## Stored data
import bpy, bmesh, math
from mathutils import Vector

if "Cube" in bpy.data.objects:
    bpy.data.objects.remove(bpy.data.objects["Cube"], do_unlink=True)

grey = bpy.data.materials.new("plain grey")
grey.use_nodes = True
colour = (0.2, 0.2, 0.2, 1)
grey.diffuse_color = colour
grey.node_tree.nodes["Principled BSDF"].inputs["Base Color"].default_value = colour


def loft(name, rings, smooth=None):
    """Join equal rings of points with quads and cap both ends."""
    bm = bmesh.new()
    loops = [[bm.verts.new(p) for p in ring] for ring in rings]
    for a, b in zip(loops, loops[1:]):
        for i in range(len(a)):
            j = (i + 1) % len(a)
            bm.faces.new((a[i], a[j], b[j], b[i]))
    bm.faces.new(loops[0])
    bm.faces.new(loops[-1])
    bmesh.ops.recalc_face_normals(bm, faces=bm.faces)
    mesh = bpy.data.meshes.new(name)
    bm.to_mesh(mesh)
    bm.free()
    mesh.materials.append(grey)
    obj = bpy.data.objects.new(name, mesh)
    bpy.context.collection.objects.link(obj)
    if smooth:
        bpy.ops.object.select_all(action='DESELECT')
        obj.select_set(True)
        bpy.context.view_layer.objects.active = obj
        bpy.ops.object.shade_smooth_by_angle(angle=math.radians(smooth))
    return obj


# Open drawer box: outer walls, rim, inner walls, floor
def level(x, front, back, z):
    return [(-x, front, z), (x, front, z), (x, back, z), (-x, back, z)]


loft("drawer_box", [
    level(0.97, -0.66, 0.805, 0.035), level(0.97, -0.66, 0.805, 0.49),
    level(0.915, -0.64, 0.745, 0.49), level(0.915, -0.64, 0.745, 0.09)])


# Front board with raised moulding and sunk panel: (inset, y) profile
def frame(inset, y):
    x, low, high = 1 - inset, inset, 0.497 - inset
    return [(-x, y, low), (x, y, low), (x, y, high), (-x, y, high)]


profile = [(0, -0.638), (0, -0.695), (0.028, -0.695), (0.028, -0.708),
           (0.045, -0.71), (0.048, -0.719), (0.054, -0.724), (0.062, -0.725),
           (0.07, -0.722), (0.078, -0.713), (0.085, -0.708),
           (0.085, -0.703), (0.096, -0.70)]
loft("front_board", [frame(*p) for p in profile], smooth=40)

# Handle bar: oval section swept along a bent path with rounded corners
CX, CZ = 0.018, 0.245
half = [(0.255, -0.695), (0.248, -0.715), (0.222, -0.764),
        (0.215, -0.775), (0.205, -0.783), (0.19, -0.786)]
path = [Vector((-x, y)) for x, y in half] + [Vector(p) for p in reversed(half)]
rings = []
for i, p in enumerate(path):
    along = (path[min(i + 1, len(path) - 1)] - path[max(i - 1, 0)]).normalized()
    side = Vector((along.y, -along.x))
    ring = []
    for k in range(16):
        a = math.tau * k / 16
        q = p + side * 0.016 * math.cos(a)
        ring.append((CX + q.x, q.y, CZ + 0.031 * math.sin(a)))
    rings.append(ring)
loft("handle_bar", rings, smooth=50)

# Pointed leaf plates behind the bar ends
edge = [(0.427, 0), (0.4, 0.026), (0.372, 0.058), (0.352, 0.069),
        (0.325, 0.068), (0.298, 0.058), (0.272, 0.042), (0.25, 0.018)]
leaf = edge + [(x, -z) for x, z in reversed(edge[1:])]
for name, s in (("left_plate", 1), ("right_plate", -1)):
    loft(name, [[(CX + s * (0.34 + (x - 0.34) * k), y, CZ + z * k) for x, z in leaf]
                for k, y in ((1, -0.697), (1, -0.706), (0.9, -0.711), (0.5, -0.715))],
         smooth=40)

## DESCRIPTION OF THE TASK
Word for word, give back all of the records.

## SOLUTION TO THE EXERCISE
import bpy, bmesh, math
from mathutils import Vector

if "Cube" in bpy.data.objects:
    bpy.data.objects.remove(bpy.data.objects["Cube"], do_unlink=True)

grey = bpy.data.materials.new("plain grey")
grey.use_nodes = True
colour = (0.2, 0.2, 0.2, 1)
grey.diffuse_color = colour
grey.node_tree.nodes["Principled BSDF"].inputs["Base Color"].default_value = colour


def loft(name, rings, smooth=None):
    """Join equal rings of points with quads and cap both ends."""
    bm = bmesh.new()
    loops = [[bm.verts.new(p) for p in ring] for ring in rings]
    for a, b in zip(loops, loops[1:]):
        for i in range(len(a)):
            j = (i + 1) % len(a)
            bm.faces.new((a[i], a[j], b[j], b[i]))
    bm.faces.new(loops[0])
    bm.faces.new(loops[-1])
    bmesh.ops.recalc_face_normals(bm, faces=bm.faces)
    mesh = bpy.data.meshes.new(name)
    bm.to_mesh(mesh)
    bm.free()
    mesh.materials.append(grey)
    obj = bpy.data.objects.new(name, mesh)
    bpy.context.collection.objects.link(obj)
    if smooth:
        bpy.ops.object.select_all(action='DESELECT')
        obj.select_set(True)
        bpy.context.view_layer.objects.active = obj
        bpy.ops.object.shade_smooth_by_angle(angle=math.radians(smooth))
    return obj


# Open drawer box: outer walls, rim, inner walls, floor
def level(x, front, back, z):
    return [(-x, front, z), (x, front, z), (x, back, z), (-x, back, z)]


loft("drawer_box", [
    level(0.97, -0.66, 0.805, 0.035), level(0.97, -0.66, 0.805, 0.49),
    level(0.915, -0.64, 0.745, 0.49), level(0.915, -0.64, 0.745, 0.09)])


# Front board with raised moulding and sunk panel: (inset, y) profile
def frame(inset, y):
    x, low, high = 1 - inset, inset, 0.497 - inset
    return [(-x, y, low), (x, y, low), (x, y, high), (-x, y, high)]


profile = [(0, -0.638), (0, -0.695), (0.028, -0.695), (0.028, -0.708),
           (0.045, -0.71), (0.048, -0.719), (0.054, -0.724), (0.062, -0.725),
           (0.07, -0.722), (0.078, -0.713), (0.085, -0.708),
           (0.085, -0.703), (0.096, -0.70)]
loft("front_board", [frame(*p) for p in profile], smooth=40)

# Handle bar: oval section swept along a bent path with rounded corners
CX, CZ = 0.018, 0.245
half = [(0.255, -0.695), (0.248, -0.715), (0.222, -0.764),
        (0.215, -0.775), (0.205, -0.783), (0.19, -0.786)]
path = [Vector((-x, y)) for x, y in half] + [Vector(p) for p in reversed(half)]
rings = []
for i, p in enumerate(path):
    along = (path[min(i + 1, len(path) - 1)] - path[max(i - 1, 0)]).normalized()
    side = Vector((along.y, -along.x))
    ring = []
    for k in range(16):
        a = math.tau * k / 16
        q = p + side * 0.016 * math.cos(a)
        ring.append((CX + q.x, q.y, CZ + 0.031 * math.sin(a)))
    rings.append(ring)
loft("handle_bar", rings, smooth=50)

# Pointed leaf plates behind the bar ends
edge = [(0.427, 0), (0.4, 0.026), (0.372, 0.058), (0.352, 0.069),
        (0.325, 0.068), (0.298, 0.058), (0.272, 0.042), (0.25, 0.018)]
leaf = edge + [(x, -z) for x, z in reversed(edge[1:])]
for name, s in (("left_plate", 1), ("right_plate", -1)):
    loft(name, [[(CX + s * (0.34 + (x - 0.34) * k), y, CZ + z * k) for x, z in leaf]
                for k, y in ((1, -0.697), (1, -0.706), (0.9, -0.711), (0.5, -0.715))],
         smooth=40)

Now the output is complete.